What this task involves: Note how many lines of the material that follows include the string "barrel", and state only that number.

Records to use:
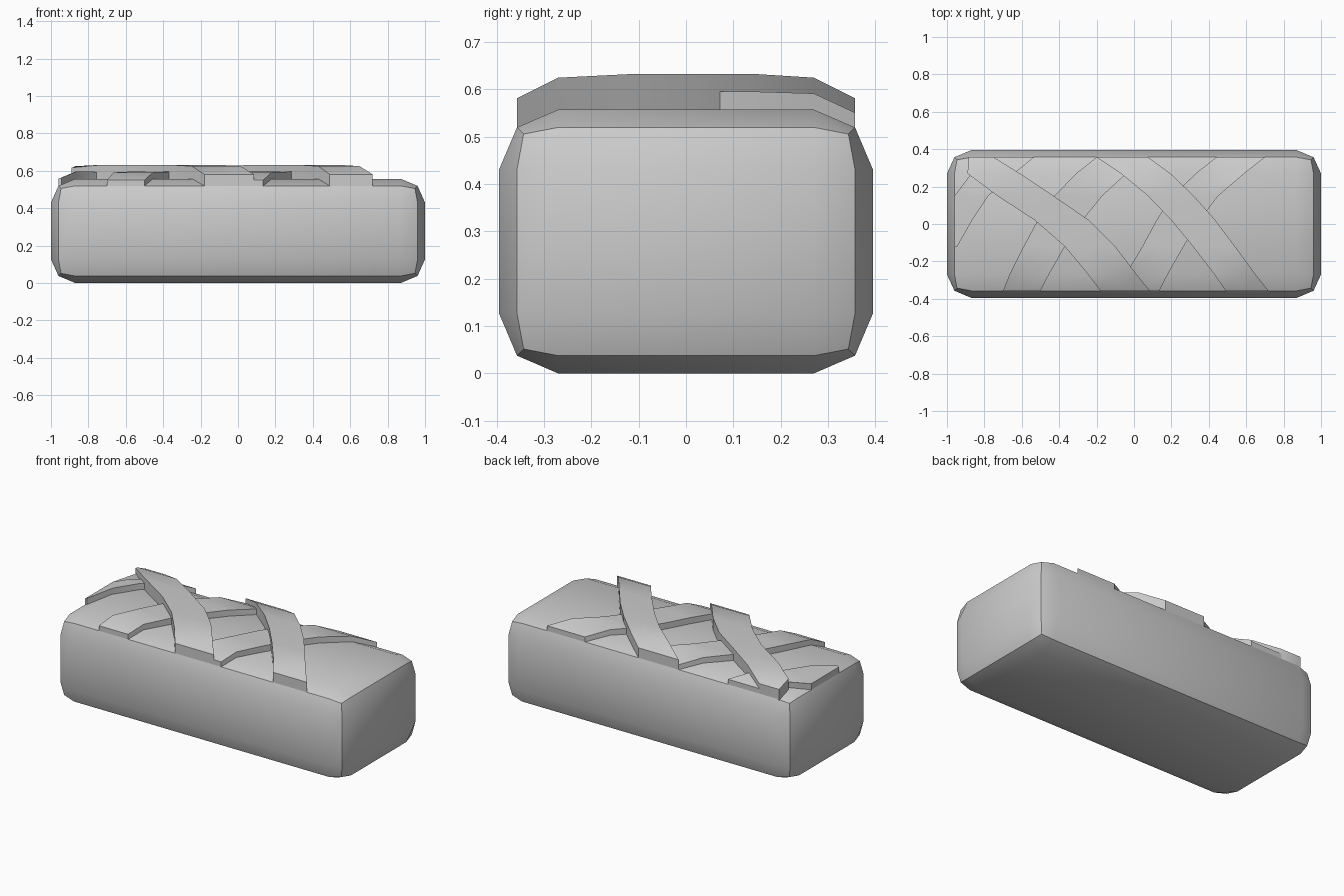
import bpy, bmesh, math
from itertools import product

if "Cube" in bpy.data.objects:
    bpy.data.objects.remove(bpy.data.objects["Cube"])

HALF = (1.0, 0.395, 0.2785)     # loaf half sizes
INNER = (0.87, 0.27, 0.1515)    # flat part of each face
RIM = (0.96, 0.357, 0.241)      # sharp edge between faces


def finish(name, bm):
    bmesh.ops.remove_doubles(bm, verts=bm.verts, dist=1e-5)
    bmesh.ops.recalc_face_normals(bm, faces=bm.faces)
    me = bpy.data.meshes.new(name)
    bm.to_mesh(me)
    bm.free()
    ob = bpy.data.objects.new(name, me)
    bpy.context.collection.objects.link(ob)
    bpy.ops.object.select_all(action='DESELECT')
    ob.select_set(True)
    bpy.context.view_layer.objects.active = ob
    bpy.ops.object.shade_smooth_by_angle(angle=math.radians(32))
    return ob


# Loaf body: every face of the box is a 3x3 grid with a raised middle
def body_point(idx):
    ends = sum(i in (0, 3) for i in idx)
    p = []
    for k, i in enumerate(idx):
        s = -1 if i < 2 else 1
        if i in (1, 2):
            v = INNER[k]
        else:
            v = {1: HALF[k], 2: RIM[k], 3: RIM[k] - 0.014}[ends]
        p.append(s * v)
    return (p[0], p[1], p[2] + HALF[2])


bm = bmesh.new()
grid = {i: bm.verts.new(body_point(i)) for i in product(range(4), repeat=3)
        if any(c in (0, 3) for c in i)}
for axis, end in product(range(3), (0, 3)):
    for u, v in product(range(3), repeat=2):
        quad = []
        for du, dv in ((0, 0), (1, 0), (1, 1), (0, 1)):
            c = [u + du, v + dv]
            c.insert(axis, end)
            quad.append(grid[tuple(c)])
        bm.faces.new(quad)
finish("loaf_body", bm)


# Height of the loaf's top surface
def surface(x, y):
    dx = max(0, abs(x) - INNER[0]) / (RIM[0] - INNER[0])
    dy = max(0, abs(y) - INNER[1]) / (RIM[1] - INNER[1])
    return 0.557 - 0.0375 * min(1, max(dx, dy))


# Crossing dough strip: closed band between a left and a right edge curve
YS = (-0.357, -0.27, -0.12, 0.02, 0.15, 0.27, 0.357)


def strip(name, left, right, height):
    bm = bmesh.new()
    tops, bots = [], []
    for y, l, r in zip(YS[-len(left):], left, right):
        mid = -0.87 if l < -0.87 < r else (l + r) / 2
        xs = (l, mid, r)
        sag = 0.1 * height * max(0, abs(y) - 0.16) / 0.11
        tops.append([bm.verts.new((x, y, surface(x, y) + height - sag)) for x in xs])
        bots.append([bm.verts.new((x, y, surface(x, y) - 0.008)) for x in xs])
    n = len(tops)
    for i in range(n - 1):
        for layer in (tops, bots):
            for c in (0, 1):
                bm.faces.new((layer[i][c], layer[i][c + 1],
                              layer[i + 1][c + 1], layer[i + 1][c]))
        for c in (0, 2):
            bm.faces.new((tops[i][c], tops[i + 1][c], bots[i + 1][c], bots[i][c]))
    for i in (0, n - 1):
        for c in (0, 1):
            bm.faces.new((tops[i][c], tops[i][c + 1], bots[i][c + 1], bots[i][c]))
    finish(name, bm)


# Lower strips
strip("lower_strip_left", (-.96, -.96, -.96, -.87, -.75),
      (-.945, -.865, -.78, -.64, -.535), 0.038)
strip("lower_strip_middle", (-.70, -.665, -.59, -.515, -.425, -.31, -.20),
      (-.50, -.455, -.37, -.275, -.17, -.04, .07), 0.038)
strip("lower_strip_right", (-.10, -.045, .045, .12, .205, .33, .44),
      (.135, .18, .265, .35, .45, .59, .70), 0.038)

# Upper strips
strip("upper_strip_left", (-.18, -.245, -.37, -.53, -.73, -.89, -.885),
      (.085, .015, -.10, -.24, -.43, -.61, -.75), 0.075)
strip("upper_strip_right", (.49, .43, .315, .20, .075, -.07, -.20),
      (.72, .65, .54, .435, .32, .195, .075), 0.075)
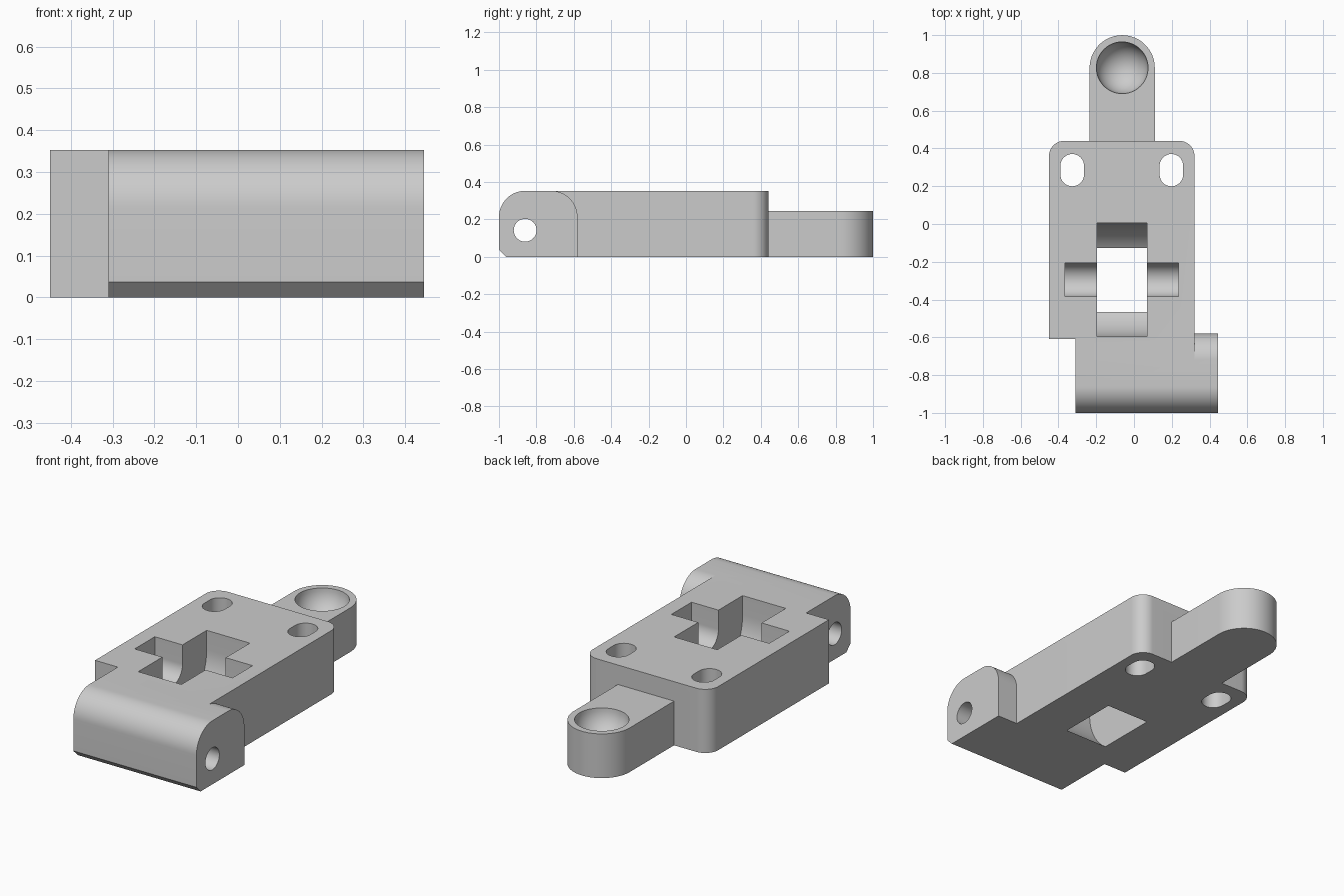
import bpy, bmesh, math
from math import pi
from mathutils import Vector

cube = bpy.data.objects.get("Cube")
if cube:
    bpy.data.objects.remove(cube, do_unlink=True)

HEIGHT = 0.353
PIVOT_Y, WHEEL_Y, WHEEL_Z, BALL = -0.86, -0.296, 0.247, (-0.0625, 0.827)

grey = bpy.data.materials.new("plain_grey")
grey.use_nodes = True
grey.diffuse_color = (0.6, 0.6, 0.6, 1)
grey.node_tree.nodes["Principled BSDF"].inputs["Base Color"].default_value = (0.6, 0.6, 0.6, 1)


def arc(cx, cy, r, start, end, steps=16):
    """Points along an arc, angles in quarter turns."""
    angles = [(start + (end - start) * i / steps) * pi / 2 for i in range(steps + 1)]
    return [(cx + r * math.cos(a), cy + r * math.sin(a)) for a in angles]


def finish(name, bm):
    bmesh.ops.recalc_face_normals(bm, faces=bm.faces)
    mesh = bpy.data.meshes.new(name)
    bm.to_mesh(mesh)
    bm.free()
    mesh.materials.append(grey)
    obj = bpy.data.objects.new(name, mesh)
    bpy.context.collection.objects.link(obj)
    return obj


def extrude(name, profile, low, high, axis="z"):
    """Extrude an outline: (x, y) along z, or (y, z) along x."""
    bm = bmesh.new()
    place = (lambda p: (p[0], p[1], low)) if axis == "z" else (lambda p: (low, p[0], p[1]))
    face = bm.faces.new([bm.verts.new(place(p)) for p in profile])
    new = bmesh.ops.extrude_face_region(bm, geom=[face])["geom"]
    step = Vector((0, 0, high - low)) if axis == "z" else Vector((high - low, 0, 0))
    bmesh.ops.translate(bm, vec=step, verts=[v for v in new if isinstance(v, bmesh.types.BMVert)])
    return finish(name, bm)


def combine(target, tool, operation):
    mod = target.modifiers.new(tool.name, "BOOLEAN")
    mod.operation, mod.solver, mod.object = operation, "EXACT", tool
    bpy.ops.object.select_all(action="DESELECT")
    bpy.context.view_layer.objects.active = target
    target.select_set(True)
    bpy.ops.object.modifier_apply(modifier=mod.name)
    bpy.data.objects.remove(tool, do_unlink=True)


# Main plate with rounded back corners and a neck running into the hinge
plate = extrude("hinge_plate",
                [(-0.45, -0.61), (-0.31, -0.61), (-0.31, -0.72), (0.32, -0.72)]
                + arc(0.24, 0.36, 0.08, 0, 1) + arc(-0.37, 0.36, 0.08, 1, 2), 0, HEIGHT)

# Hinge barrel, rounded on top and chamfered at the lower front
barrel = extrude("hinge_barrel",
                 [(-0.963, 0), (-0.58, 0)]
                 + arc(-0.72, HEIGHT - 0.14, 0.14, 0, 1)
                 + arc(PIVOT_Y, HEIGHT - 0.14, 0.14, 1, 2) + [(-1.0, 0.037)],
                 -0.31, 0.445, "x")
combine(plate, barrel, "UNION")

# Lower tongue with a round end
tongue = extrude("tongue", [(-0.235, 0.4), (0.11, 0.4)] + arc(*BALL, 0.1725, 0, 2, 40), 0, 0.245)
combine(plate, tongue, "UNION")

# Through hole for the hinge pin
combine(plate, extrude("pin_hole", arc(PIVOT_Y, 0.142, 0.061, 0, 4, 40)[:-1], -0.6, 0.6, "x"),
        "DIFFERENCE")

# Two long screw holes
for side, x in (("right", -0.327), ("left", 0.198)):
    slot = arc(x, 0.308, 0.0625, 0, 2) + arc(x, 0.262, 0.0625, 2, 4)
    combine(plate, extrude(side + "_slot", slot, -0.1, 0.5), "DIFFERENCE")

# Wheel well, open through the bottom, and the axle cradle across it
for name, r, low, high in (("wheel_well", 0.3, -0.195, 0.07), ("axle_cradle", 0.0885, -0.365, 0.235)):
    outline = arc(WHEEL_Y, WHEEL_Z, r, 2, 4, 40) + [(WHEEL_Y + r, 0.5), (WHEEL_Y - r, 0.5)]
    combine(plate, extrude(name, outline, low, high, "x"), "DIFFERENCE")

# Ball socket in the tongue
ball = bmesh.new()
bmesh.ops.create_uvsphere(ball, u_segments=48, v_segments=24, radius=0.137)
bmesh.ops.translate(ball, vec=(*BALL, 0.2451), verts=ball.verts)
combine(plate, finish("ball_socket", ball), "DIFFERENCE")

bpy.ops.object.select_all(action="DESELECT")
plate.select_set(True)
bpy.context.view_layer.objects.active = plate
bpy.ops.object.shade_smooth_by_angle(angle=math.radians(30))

Answer section: 3